> _Your objective_: What is needed is an exact copy of the lines in the listing below, from the one with "face = bm.faces.new([bm.verts.new((p.x, -half, p.y))" up to and including the one with "following[0], following[1] - following[0])", with no other lines.

START Dataset extract

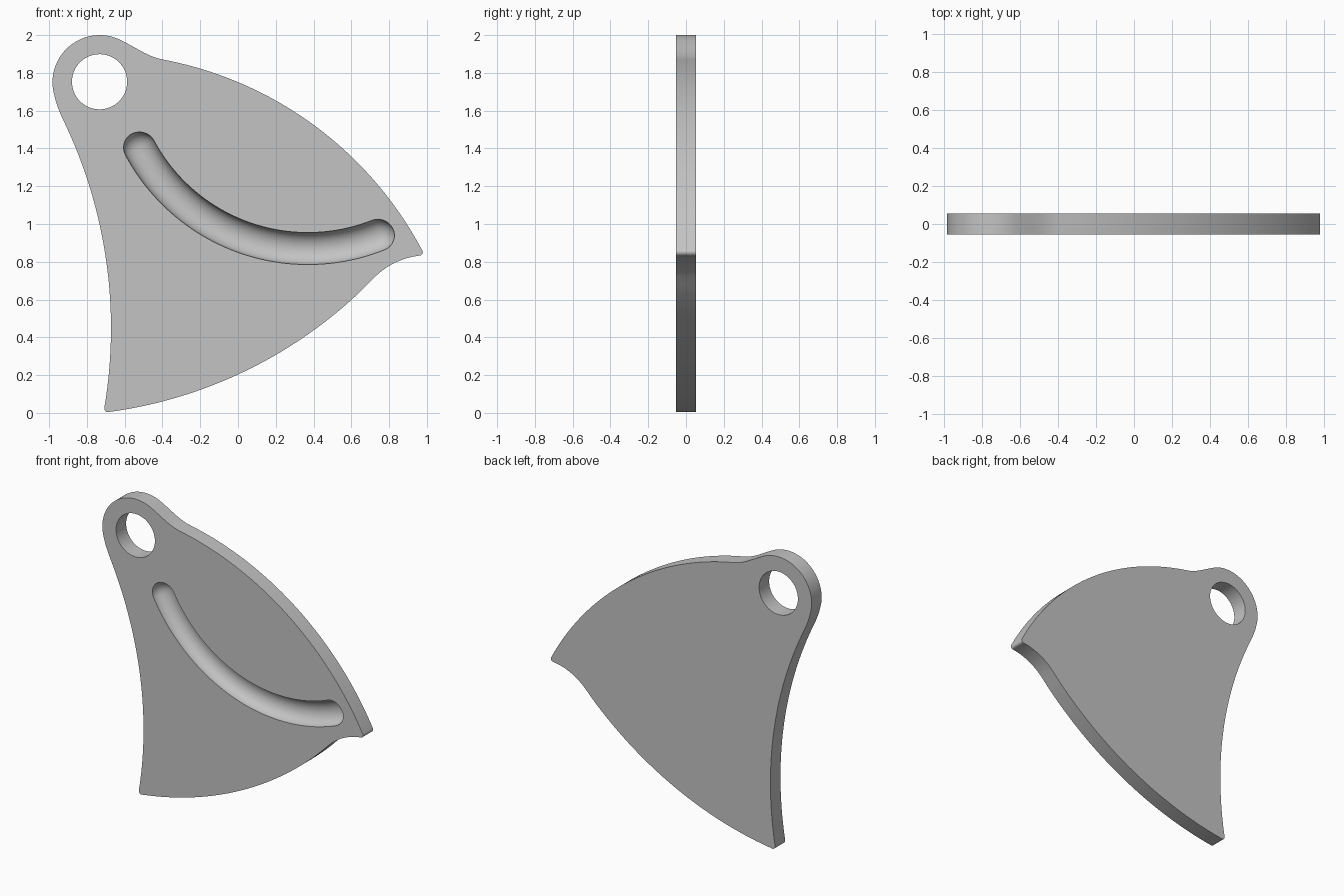
import bpy, bmesh, math
from mathutils import Vector

cube = bpy.data.objects.get("Cube")
if cube:
    bpy.data.objects.remove(cube, do_unlink=True)

HALF = 0.054  # half thickness of the plate

grey = bpy.data.materials.new("plain grey")
grey.use_nodes = True
colour = (0.55, 0.55, 0.55, 1)
grey.diffuse_color = colour
grey.node_tree.nodes["Principled BSDF"].inputs["Base Color"].default_value = colour


def circle_points(cx, cz, r, a0, a1, n):
    """Points on a circle from angle a0 to a1, ends included."""
    angles = [a0 + (a1 - a0) * i / n for i in range(n + 1)]
    return [Vector((cx + r * math.cos(a), cz + r * math.sin(a))) for a in angles]


def arc(p, q, s, n=40):
    """Arc from p through q to s."""
    p, q, s = Vector(p), Vector(q), Vector(s)
    b, c = q - p, s - p
    d = 2 * (b.x * c.y - b.y * c.x)
    o = p + Vector((c.y * b.length_squared - b.y * c.length_squared,
                    b.x * c.length_squared - c.x * b.length_squared)) / d
    a0 = math.atan2(p.y - o.y, p.x - o.x)
    a1 = math.atan2(s.y - o.y, s.x - o.x)
    turn = (a1 - a0 + math.pi) % math.tau - math.pi
    return circle_points(o.x, o.y, (p - o).length, a0, a0 + turn, n)


def blend(p, tp, q, tq, n=12):
    """Smooth fillet between two edges with given end directions."""
    k = (q - p).length
    a, b = p + tp.normalized() * k / 3, q - tq.normalized() * k / 3
    return [p * (1 - t) ** 3 + a * 3 * t * (1 - t) ** 2 + b * 3 * t * t * (1 - t) + q * t ** 3
            for t in (i / n for i in range(1, n))]


def make_object(name, bm):
    bmesh.ops.recalc_face_normals(bm, faces=bm.faces)
    mesh = bpy.data.meshes.new(name)
    bm.to_mesh(mesh)
    bm.free()
    mesh.materials.append(grey)
    obj = bpy.data.objects.new(name, mesh)
    bpy.context.collection.objects.link(obj)
    return obj


def prism(name, points, half):
    bm = bmesh.new()
    face = bm.faces.new([bm.verts.new((p.x, -half, p.y)) for p in points])
    new = bmesh.ops.extrude_face_region(bm, geom=[face])["geom"]
    bmesh.ops.translate(bm, vec=(0, 2 * half, 0),
                        verts=[v for v in new if isinstance(v, bmesh.types.BMVert)])
    return make_object(name, bm)


# Outline, clockwise: left edge, eye, upper edge, hooked tip, lower edge
edges = [
    arc((-0.708, 0.025), (-0.697, 0.8), (-0.925, 1.55)),
    circle_points(-0.732, 1.75, 0.25, math.radians(194), math.radians(62), 40),
    arc((-0.40, 1.871), (0.4, 1.525), (0.977, 0.857)),
    arc((0.965, 0.833), (0.80, 0.778), (0.72, 0.715), 16),
    arc((0.64, 0.635), (0.2, 0.307), (-0.69, 0.004)),
]
outline = []
for i, edge in enumerate(edges):
    following = edges[(i + 1) % len(edges)]
    outline += edge + blend(edge[-1], edge[-1] - edge[-2],
                            following[0], following[1] - following[0])

plate = prism("plate", outline, HALF)
hole = prism("hole_cutter", circle_points(-0.733, 1.753, 0.146, 0, math.tau, 64)[:-1], 0.2)


# Round-bottomed groove: a bent capsule, sunk halfway into the front
def groove_cutter(cx, cz, big, r, depth, a0, a1):
    stations = []
    for i in range(1, 9):
        t = math.pi / 2 * (1 - i / 8)
        stations.append((a0 - math.sin(t) * r / big, r * math.cos(t)))
    stations += [(a0 + (a1 - a0) * i / 48, r) for i in range(1, 48)]
    for i in range(8):
        t = math.pi / 2 * i / 8
        stations.append((a1 + math.sin(t) * r / big, r * math.cos(t)))
    bm = bmesh.new()
    sides = 32
    rings = []
    for a, radius in stations:
        ring = []
        for j in range(sides):
            u = math.tau * (j + 0.5) / sides
            d = big + radius * math.cos(u)
            ring.append(bm.verts.new((cx + d * math.cos(a),
                                      -HALF + radius * math.sin(u) * depth / r,
                                      cz + d * math.sin(a))))
        rings.append(ring)
    for lower, upper in zip(rings, rings[1:]):
        for j in range(sides):
            k = (j + 1) % sides
            bm.faces.new((lower[j], lower[k], upper[k], upper[j]))
    for ring, a in ((rings[0], a0 - r / big), (rings[-1], a1 + r / big)):
        pole = bm.verts.new((cx + big * math.cos(a), -HALF, cz + big * math.sin(a)))
        for j in range(sides):
            bm.faces.new((ring[j], ring[(j + 1) % sides], pole))
    return make_object("groove_cutter", bm)


CX, CZ = 0.37, 1.88
groove = groove_cutter(CX, CZ, 1.01, 0.085, 0.075,
                       math.atan2(1.403 - CZ, -0.521 - CX),
                       math.atan2(0.937 - CZ, 0.744 - CX))

# Cut the hole and groove, then shade
bpy.ops.object.select_all(action="DESELECT")
bpy.context.view_layer.objects.active = plate
plate.select_set(True)
for cutter in (hole, groove):
    mod = plate.modifiers.new(cutter.name, "BOOLEAN")
    mod.operation = "DIFFERENCE"
    mod.solver = "EXACT"
    mod.object = cutter
    bpy.ops.object.modifier_apply(modifier=mod.name)
    bpy.data.objects.remove(cutter, do_unlink=True)
bpy.ops.object.shade_smooth_by_angle(angle=math.radians(35))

END Dataset extract

> _Output for this task_:
    face = bm.faces.new([bm.verts.new((p.x, -half, p.y)) for p in points])
    new = bmesh.ops.extrude_face_region(bm, geom=[face])["geom"]
    bmesh.ops.translate(bm, vec=(0, 2 * half, 0),
                        verts=[v for v in new if isinstance(v, bmesh.types.BMVert)])
    return make_object(name, bm)


# Outline, clockwise: left edge, eye, upper edge, hooked tip, lower edge
edges = [
    arc((-0.708, 0.025), (-0.697, 0.8), (-0.925, 1.55)),
    circle_points(-0.732, 1.75, 0.25, math.radians(194), math.radians(62), 40),
    arc((-0.40, 1.871), (0.4, 1.525), (0.977, 0.857)),
    arc((0.965, 0.833), (0.80, 0.778), (0.72, 0.715), 16),
    arc((0.64, 0.635), (0.2, 0.307), (-0.69, 0.004)),
]
outline = []
for i, edge in enumerate(edges):
    following = edges[(i + 1) % len(edges)]
    outline += edge + blend(edge[-1], edge[-1] - edge[-2],
                            following[0], following[1] - following[0])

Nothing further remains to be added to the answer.